**Your assignment:** Show all lines from the listing below that contain "segments".

**Entries provided:**
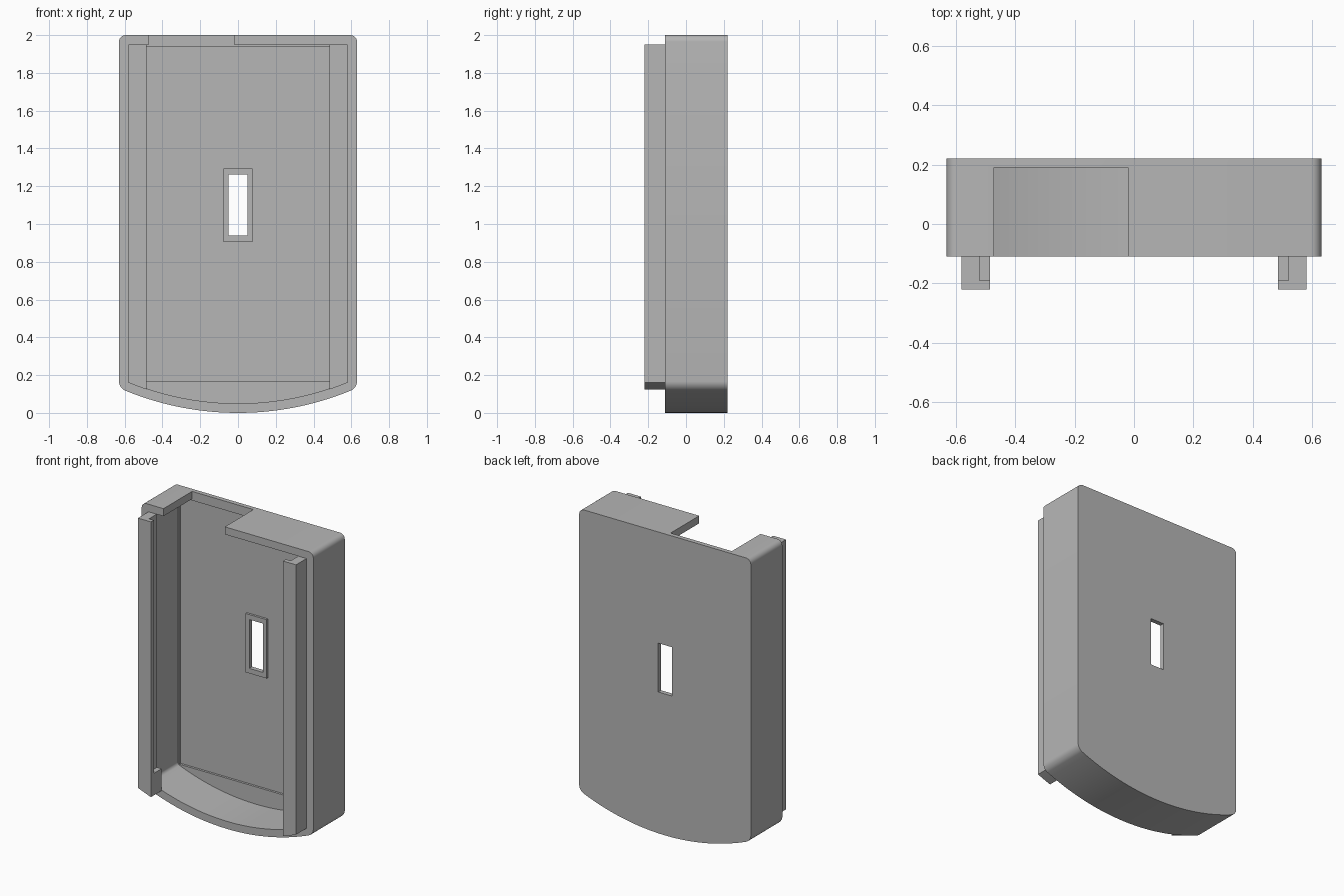
import bpy, bmesh, math

cube = bpy.data.objects.get("Cube")
if cube:
    bpy.data.objects.remove(cube, do_unlink=True)

grey = bpy.data.materials.new("plain grey")
grey.use_nodes = True
grey.diffuse_color = (0.47, 0.47, 0.47, 1)
grey.node_tree.nodes["Principled BSDF"].inputs["Base Color"].default_value = grey.diffuse_color


def outline(x0, x1, top, radius, base, steps=40):
    """Straight sides and top with a shallow arc along the bottom."""
    pts = []
    for i in range(steps + 1):
        x = x0 + (x1 - x0) * i / steps
        pts.append((x, base + radius - math.sqrt(radius ** 2 - x ** 2)))
    return pts + [(x1, top), (x0, top)]


def rect(x0, x1, z0, z1):
    return [(x0, z0), (x1, z0), (x1, z1), (x0, z1)]


def prism(name, pts, y0, y1, corner=0):
    """Extrude an x-z outline along y, optionally rounding its side corners."""
    bm = bmesh.new()
    front = bm.faces.new([bm.verts.new((x, y0, z)) for x, z in pts])
    ext = bmesh.ops.extrude_face_region(bm, geom=[front])
    moved = [v for v in ext["geom"] if isinstance(v, bmesh.types.BMVert)]
    bmesh.ops.translate(bm, verts=moved, vec=(0, y1 - y0, 0))
    bmesh.ops.recalc_face_normals(bm, faces=bm.faces)
    if corner:
        edges = [e for e in bm.edges
                 if abs(e.verts[0].co.y - e.verts[1].co.y) > 1e-4
                 and e.calc_face_angle(0) > 0.5]
        bmesh.ops.bevel(bm, geom=edges, offset=corner, segments=6,
                        profile=0.5, affect='EDGES', clamp_overlap=False)
    mesh = bpy.data.meshes.new(name)
    bm.to_mesh(mesh)
    bm.free()
    mesh.materials.append(grey)
    obj = bpy.data.objects.new(name, mesh)
    bpy.context.collection.objects.link(obj)
    return obj


def select(obj):
    bpy.ops.object.select_all(action='DESELECT')
    obj.select_set(True)
    bpy.context.view_layer.objects.active = obj


def boolean(obj, tool, operation='DIFFERENCE'):
    mod = obj.modifiers.new(operation.lower(), 'BOOLEAN')
    mod.operation, mod.object, mod.solver = operation, tool, 'EXACT'
    select(obj)
    bpy.ops.object.modifier_apply(modifier=mod.name)
    bpy.data.objects.remove(tool, do_unlink=True)


def smooth(obj):
    select(obj)
    bpy.ops.object.shade_smooth_by_angle(angle=math.radians(30))


# Tray shell with its cavity, shallow back recess and open notch in the top wall
shell = prism("tray_shell", outline(-0.63, 0.63, 2, 1.57, 0), -0.11, 0.22, 0.035)
boolean(shell, prism("cavity", outline(-0.575, 0.575, 1.95, 1.52, 0.05), -0.3, 0.19, 0.015))
boolean(shell, prism("back_recess", rect(-0.565, 0.565, 0.165, 1.94), 0.1, 0.205))
boolean(shell, prism("top_notch", rect(-0.47, -0.02, 1.9, 2.1), -0.3, 0.19))

# Raised frame around the slot, then the slot through everything
boolean(shell, prism("slot_frame", rect(-0.078, 0.078, 0.905, 1.295), 0.19, 0.21), 'UNION')
boolean(shell, prism("slot", rect(-0.05, 0.05, 0.938, 1.262), 0, 0.4))
smooth(shell)

# Front rails: a lip and a web form a groove, closed by a stop at the bottom
for side, name in ((1, "left_rail"), (-1, "right_rail")):
    def span(inner, top):
        a, b = sorted((side * inner, side * 0.58))
        return outline(a, b, top, 1.52, 0.045, 8)
    rail = prism(name, span(0.485, 1.95), -0.22, -0.19)
    boolean(rail, prism("web", span(0.52, 1.95), -0.2, -0.105), 'UNION')
    boolean(rail, prism("stop", span(0.485, 0.27), -0.2, -0.108), 'UNION')
    bevel = rail.modifiers.new("soft edges", 'BEVEL')
    bevel.width, bevel.segments, bevel.limit_method = 0.005, 2, 'ANGLE'
    bevel.angle_limit = math.radians(40)
    smooth(rail)
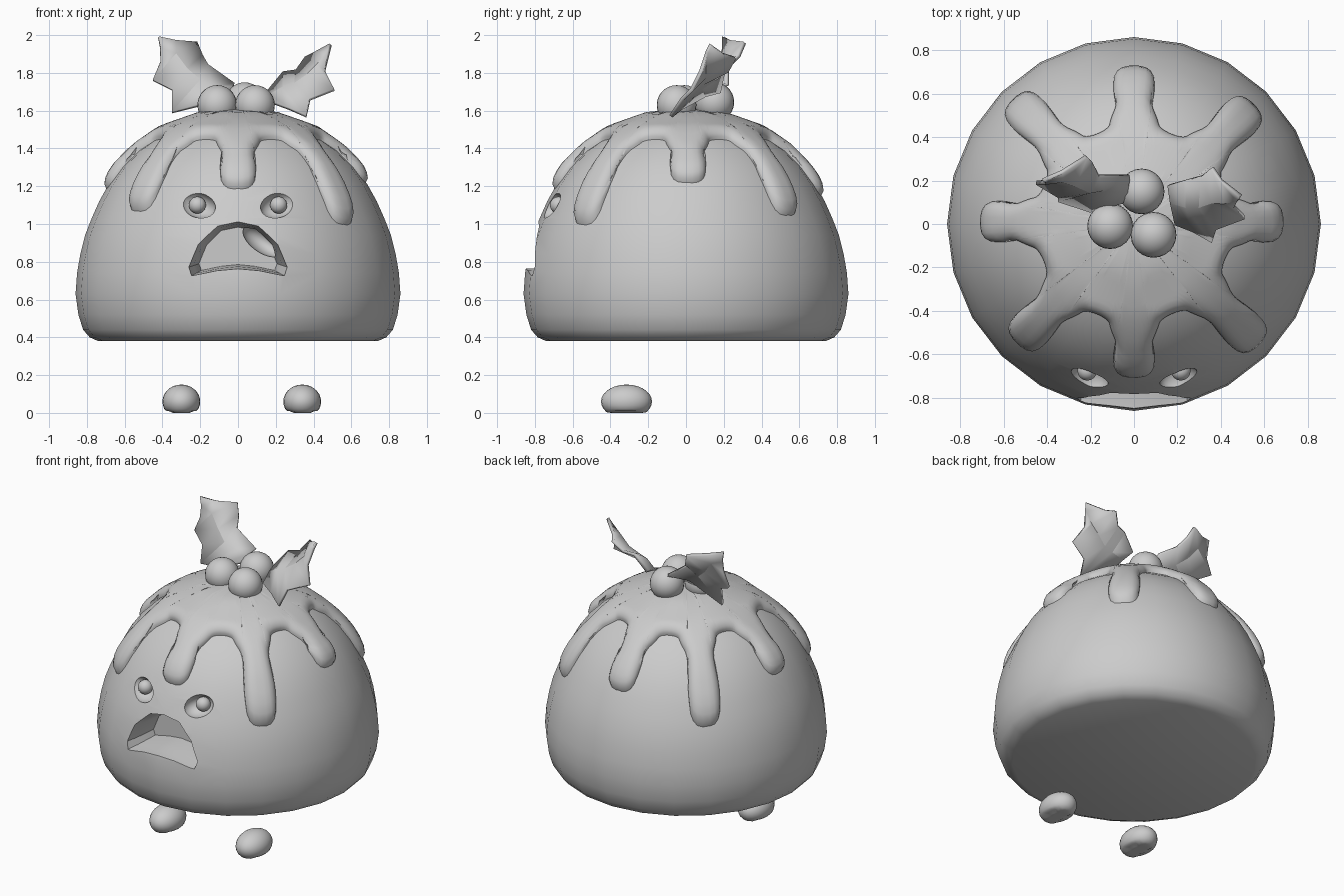
import bpy, bmesh, math
from mathutils import Vector, Matrix, kdtree

cube = bpy.data.objects.get("Cube")
if cube:
    bpy.data.objects.remove(cube)

clay = bpy.data.materials.new("light grey")
clay.use_nodes = True
clay.diffuse_color = (0.6, 0.6, 0.6, 1)
clay.node_tree.nodes["Principled BSDF"].inputs["Base Color"].default_value = clay.diffuse_color


def finish(bm, name):
    """Turn a bmesh into a named object with the shared material."""
    bmesh.ops.recalc_face_normals(bm, faces=bm.faces)
    mesh = bpy.data.meshes.new(name)
    bm.to_mesh(mesh)
    bm.free()
    mesh.materials.append(clay)
    obj = bpy.data.objects.new(name, mesh)
    bpy.context.collection.objects.link(obj)
    return obj


def smooth(obj, degrees):
    bpy.ops.object.select_all(action="DESELECT")
    obj.select_set(True)
    bpy.context.view_layer.objects.active = obj
    bpy.ops.object.shade_smooth_by_angle(angle=math.radians(degrees))


def loft(bm, rings, closed=True):
    """Bridge equal-length rings of points, returning the vertex rings."""
    rows = [[bm.verts.new(p) for p in ring] for ring in rings]
    count = len(rows[0])
    for a, b in zip(rows, rows[1:]):
        for i in range(count if closed else count - 1):
            j = (i + 1) % count
            bm.faces.new((a[i], a[j], b[j], b[i]))
    return rows


def ellipsoid(name, centre, size, tilt=0.0, segments=24, rings=14):
    bm = bmesh.new()
    bmesh.ops.create_uvsphere(bm, u_segments=segments, v_segments=rings, radius=1)
    bm.transform(Matrix.Translation(centre) @ Matrix.Rotation(tilt, 4, "Y")
                 @ Matrix.Diagonal((*size, 1)))
    return finish(bm, name)


# Pudding body: lathed dome with a flat base
profile = [(0.74, 0.38), (0.785, 0.4), (0.82, 0.44), (0.845, 0.52), (0.86, 0.63),
           (0.852, 0.74), (0.835, 0.84), (0.81, 0.94), (0.775, 1.03), (0.735, 1.12),
           (0.685, 1.21), (0.62, 1.3), (0.53, 1.39), (0.4, 1.48), (0.2, 1.55), (0.02, 1.565)]
SIDES = 24
bm = bmesh.new()
rows = loft(bm, [[(r * math.cos(math.tau * i / SIDES), r * math.sin(math.tau * i / SIDES), z)
                  for i in range(SIDES)] for r, z in profile])
bm.faces.new(rows[0])
bm.faces.new(rows[-1])
body = finish(bm, "pudding_body")

# Mouth cutter: frowning outline that narrows with depth
half = [(0.1, 0.98), (0.19, 0.89), (0.235, 0.78), (0.22, 0.74), (0.1, 0.765)]
outline = [(0, 1.0)] + half + [(0, 0.775)] + [(-x, z) for x, z in reversed(half)]
bm = bmesh.new()
rows = loft(bm, [[(x * s, y, 0.86 + (z - 0.86) * s) for x, z in outline]
                 for y, s in ((-1, 1.25), (-0.79, 1.1), (-0.74, 1), (-0.6, 0.88))])
bm.faces.new(rows[0])
bm.faces.new(rows[-1])
cutters = [finish(bm, "mouth_cutter"),
           ellipsoid("throat_cutter", (0.13, -0.6, 0.91), (0.12, 0.1, 0.06), math.radians(35))]

# Slanted eye sockets
for side in (-1, 1):
    cutters.append(ellipsoid("socket_cutter", (side * 0.215, -0.73, 1.105),
                             (0.1, 0.09, 0.07), math.radians(-22 * side)))

bpy.context.view_layer.objects.active = body
for cutter in cutters:
    mod = body.modifiers.new("cut", "BOOLEAN")
    mod.operation = "DIFFERENCE"
    mod.solver = "EXACT"
    mod.object = cutter
    bpy.ops.object.modifier_apply(modifier=mod.name)
    bpy.data.objects.remove(cutter)
smooth(body, 35)

# Eyes
for side, label in ((1, "left"), (-1, "right")):
    smooth(ellipsoid(label + "_eye", (side * 0.215, -0.675, 1.1), (0.045,) * 3), 40)


# Icing: star-like outline with rounded drips, laid over the dome
def dome_height(r):
    for (r0, z0), (r1, z1) in zip(profile[4:], profile[5:]):
        if r >= r1:
            return z0 + (z1 - z0) * (r - r0) / (r1 - r0)
    return profile[-1][1]


drips = [(-90, 0.69), (-44, 0.78), (1, 0.67), (45, 0.76),
         (90, 0.71), (134, 0.78), (179, 0.69), (225.5, 0.75)]
edge = []
for k, (angle, end) in enumerate(drips):
    out = Vector((math.cos(math.radians(angle)), math.sin(math.radians(angle))))
    across = Vector((-out.y, out.x))
    side = [(0.48, 0.11), (0.56, 0.075), (end - 0.09, 0.1), (end + 0.01, 0.085)]
    edge += [out * u - across * w for u, w in side]
    edge += [out * u + across * w for u, w in reversed(side)]
    following = drips[(k + 1) % len(drips)][0] + (360 if k == len(drips) - 1 else 0)
    for shift in (-7, 7):
        a = math.radians((angle + following) / 2 + shift)
        edge.append(Vector((math.cos(a), math.sin(a))) * 0.45)
for _ in range(2):
    edge = [p.lerp(q, f) for p, q in zip(edge, edge[1:] + edge[:1]) for f in (0.25, 0.75)]

tree = kdtree.KDTree(len(edge) * 4)
for i, p in enumerate(edge):
    for j in range(4):
        tree.insert((*p.lerp(edge[(i + 1) % len(edge)], j / 4), 0), i)
tree.balance()


def icing_point(p, t):
    flat = p * t
    r = flat.length
    near = min(tree.find((*flat, 0))[2] / 0.06, 1) if t < 1 else 0
    lift = 0.052 * math.sqrt(1 - (1 - near) ** 2) - 0.008
    slope = (dome_height(r - 0.03) - dome_height(r + 0.03)) / 0.06
    normal = Vector((*(flat.normalized() * slope), 1)).normalized()
    return Vector((*flat, dome_height(r))) + normal * lift


steps = [0.03, 0.15, 0.3, 0.42, 0.52, 0.6, 0.67, 0.73, 0.79, 0.84, 0.89, 0.93, 0.96, 0.985, 1]
bm = bmesh.new()
rows = loft(bm, [[icing_point(p, t) for p in edge] for t in steps])
bm.faces.new(rows[0])
smooth(finish(bm, "icing"), 60)

# Berries
for i, spot in enumerate([(-0.11, -0.01, 1.63), (0.09, -0.05, 1.63), (0.035, 0.15, 1.645)]):
    smooth(ellipsoid(f"berry_{i + 1}", spot, (0.105,) * 3), 40)


# Holly leaves: upper edge, midrib and lower edge, base to tip
def leaf(name, *strips):
    bm = bmesh.new()
    loft(bm, strips, closed=False)
    obj = finish(bm, name)
    mod = obj.modifiers.new("thickness", "SOLIDIFY")
    mod.thickness = 0.02
    mod.offset = 0
    smooth(obj, 20)


leaf("right_leaf",
     [(-.02, .22, 1.74), (-.16, .22, 1.84), (-.19, .28, 1.89), (-.22, .31, 1.96), (-.33, .24, 1.97), (-.42, .2, 1.99)],
     [(-.03, .15, 1.72), (-.14, .16, 1.72), (-.2, .15, 1.76), (-.27, .18, 1.82), (-.33, .2, 1.9), (-.41, .2, 1.93)],
     [(-.05, .1, 1.68), (-.2, .06, 1.63), (-.35, .11, 1.59), (-.35, .13, 1.71), (-.45, .19, 1.76), (-.41, .19, 1.86)])
leaf("left_leaf",
     [(.16, .18, 1.7), (.24, .2, 1.8), (.31, .22, 1.81), (.36, .26, 1.88), (.4, .2, 1.9), (.49, .13, 1.95)],
     [(.17, .1, 1.68), (.24, .08, 1.72), (.3, .08, 1.74), (.36, .1, 1.78), (.42, .1, 1.84), (.48, .11, 1.91)],
     [(.19, 0, 1.64), (.27, -.03, 1.61), (.36, -.08, 1.57), (.38, -.02, 1.66), (.51, .03, 1.71), (.46, .08, 1.81)])

# Feet: rounded pads with flattened soles
for x, label in ((0.34, "left"), (-0.3, "right")):
    foot = ellipsoid(label + "_foot", (x, -0.315, 0.06), (0.1, 0.135, 0.09))
    for v in foot.data.vertices:
        v.co.z = max(v.co.z, 0.0 if abs(v.co.x - x) < 0.05 else 0.01)
    smooth(foot, 50)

**The completed task:**
        bmesh.ops.bevel(bm, geom=edges, offset=corner, segments=6,
    bevel.width, bevel.segments, bevel.limit_method = 0.005, 2, 'ANGLE'
def ellipsoid(name, centre, size, tilt=0.0, segments=24, rings=14):
    bmesh.ops.create_uvsphere(bm, u_segments=segments, v_segments=rings, radius=1)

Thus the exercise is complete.